• _PROBLEM TO SOLVE_
Go through the records and copy each line where the word "steps" occurs.

• _ENTRIES SHOWN_
- - - -

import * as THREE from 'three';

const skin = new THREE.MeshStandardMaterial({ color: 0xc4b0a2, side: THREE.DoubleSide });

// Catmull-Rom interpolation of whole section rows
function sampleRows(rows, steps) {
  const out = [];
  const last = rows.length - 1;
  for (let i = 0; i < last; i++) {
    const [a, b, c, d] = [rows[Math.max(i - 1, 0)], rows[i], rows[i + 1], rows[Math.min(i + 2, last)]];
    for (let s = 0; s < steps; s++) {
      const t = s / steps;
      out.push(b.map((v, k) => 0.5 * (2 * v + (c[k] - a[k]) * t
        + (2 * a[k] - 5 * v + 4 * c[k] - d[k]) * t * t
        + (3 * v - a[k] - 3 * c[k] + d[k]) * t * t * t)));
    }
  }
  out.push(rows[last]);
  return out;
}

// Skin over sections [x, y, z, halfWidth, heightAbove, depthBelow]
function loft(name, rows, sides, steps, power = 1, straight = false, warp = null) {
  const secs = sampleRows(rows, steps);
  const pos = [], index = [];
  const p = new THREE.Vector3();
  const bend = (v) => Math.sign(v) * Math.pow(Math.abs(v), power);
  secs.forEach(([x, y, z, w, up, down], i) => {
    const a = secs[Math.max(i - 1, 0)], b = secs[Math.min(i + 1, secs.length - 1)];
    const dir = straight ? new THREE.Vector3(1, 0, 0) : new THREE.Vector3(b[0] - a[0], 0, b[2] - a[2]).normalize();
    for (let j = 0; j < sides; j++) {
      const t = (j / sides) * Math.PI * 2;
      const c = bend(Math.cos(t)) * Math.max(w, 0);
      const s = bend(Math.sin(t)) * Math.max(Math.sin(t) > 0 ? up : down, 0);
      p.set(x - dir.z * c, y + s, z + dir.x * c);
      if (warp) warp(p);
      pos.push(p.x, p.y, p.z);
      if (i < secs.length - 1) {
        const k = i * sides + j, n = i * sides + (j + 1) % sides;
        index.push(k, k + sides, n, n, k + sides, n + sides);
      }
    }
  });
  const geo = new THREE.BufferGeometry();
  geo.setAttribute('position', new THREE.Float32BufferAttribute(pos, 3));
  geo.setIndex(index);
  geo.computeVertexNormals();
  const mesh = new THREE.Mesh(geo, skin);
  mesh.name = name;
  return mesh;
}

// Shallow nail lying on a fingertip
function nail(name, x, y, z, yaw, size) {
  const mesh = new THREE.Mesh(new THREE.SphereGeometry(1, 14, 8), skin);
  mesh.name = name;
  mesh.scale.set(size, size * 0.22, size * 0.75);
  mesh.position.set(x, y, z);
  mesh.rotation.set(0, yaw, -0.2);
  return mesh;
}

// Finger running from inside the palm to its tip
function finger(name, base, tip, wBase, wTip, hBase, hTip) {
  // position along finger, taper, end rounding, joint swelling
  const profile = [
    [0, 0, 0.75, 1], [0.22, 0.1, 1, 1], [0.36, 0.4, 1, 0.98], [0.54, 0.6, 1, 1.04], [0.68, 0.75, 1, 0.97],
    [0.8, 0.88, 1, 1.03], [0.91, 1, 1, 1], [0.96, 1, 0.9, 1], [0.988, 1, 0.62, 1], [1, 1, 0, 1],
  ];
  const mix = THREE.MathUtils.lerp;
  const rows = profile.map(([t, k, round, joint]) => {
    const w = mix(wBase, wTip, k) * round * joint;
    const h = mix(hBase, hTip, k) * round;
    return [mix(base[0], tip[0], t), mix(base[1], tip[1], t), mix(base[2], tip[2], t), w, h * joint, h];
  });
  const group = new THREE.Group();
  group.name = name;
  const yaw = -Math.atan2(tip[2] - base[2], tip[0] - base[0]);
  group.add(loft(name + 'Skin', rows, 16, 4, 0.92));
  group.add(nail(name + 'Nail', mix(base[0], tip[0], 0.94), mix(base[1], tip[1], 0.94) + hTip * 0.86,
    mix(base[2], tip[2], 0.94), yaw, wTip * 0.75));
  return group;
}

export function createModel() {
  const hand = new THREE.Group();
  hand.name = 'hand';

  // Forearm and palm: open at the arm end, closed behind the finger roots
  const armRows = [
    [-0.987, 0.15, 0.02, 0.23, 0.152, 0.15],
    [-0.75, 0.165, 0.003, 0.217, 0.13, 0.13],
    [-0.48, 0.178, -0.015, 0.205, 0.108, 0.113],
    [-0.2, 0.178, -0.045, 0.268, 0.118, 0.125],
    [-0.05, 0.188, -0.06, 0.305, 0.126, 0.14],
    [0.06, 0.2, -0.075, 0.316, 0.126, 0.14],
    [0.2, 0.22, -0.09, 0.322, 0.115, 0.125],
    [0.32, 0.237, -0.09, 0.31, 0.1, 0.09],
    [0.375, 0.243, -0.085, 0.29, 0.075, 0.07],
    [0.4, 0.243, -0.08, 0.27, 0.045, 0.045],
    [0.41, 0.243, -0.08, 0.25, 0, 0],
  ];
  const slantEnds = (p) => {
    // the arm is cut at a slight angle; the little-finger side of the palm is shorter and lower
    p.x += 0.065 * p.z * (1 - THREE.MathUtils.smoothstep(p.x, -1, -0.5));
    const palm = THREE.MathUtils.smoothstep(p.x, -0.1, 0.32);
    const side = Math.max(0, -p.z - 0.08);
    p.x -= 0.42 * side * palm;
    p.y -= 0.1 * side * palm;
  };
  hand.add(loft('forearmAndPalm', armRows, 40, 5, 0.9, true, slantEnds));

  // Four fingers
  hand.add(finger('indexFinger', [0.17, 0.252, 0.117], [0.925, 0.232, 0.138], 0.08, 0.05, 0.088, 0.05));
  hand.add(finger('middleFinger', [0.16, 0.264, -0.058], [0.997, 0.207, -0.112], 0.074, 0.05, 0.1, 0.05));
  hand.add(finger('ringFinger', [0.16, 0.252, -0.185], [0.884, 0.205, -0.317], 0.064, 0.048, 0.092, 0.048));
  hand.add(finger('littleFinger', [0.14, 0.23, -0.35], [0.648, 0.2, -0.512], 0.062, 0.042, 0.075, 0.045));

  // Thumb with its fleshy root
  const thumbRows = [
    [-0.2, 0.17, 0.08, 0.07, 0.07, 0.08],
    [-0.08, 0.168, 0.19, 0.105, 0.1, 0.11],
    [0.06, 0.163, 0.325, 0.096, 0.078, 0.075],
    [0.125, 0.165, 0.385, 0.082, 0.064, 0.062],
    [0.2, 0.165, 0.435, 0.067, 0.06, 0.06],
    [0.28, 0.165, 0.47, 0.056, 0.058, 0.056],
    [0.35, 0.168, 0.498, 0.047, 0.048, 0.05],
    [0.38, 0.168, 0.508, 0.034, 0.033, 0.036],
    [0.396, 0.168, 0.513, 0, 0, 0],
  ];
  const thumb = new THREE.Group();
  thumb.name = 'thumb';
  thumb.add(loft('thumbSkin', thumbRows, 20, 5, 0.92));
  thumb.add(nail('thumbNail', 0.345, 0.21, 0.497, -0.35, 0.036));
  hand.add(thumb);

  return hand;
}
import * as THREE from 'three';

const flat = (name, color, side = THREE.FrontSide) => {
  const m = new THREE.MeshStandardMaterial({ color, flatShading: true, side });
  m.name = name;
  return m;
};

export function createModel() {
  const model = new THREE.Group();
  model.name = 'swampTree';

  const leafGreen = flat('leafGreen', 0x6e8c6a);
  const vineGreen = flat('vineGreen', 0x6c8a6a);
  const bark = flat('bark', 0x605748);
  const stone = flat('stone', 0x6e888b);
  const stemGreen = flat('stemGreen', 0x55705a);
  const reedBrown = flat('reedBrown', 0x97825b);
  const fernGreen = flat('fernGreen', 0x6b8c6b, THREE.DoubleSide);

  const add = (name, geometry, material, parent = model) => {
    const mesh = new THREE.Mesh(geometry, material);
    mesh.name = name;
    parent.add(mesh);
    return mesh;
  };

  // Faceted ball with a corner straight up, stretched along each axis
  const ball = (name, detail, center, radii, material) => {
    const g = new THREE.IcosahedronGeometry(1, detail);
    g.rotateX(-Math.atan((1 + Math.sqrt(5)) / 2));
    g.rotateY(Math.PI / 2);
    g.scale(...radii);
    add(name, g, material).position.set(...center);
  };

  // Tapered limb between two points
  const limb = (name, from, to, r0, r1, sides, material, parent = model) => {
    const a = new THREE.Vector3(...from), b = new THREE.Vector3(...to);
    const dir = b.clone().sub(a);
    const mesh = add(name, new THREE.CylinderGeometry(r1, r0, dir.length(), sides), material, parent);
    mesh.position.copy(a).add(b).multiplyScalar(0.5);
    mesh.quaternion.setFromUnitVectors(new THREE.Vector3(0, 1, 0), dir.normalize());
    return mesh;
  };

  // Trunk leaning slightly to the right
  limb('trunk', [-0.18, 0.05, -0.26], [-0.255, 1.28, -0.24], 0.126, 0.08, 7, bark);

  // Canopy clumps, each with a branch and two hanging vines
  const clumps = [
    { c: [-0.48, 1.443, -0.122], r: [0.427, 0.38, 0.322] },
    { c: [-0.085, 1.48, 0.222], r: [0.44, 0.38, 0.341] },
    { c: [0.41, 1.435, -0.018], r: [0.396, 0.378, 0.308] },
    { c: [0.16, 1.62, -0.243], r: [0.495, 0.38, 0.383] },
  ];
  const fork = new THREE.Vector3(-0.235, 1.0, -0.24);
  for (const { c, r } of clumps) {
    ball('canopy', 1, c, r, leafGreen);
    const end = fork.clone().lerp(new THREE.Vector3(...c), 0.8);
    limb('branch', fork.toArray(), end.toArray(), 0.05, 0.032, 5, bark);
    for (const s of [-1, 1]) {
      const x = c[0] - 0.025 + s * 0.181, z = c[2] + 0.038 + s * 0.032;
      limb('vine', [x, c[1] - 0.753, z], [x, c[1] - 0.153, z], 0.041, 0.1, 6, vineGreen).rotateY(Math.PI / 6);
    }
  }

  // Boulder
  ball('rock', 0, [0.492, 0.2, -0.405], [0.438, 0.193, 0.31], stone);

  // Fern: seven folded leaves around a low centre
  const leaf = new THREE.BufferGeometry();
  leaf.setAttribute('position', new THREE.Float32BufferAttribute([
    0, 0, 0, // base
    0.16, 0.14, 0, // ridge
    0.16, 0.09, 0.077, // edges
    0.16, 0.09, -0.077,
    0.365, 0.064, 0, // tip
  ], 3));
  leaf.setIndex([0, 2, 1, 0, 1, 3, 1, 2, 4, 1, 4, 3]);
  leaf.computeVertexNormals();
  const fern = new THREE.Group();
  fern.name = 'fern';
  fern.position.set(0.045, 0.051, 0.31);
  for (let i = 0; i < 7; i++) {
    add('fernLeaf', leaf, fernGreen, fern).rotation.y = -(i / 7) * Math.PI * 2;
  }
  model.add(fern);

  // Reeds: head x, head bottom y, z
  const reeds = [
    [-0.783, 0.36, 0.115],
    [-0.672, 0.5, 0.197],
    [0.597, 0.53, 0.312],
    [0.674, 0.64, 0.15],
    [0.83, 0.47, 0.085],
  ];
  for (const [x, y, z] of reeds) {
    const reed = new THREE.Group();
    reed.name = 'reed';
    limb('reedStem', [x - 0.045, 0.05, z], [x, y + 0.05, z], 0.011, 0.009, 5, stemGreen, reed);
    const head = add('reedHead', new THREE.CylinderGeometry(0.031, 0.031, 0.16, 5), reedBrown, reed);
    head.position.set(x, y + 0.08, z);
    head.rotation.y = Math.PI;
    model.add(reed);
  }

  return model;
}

- - - -

• _SOLUTION TO THE PROBLEM_
function sampleRows(rows, steps) {
    for (let s = 0; s < steps; s++) {
      const t = s / steps;
function loft(name, rows, sides, steps, power = 1, straight = false, warp = null) {
  const secs = sampleRows(rows, steps);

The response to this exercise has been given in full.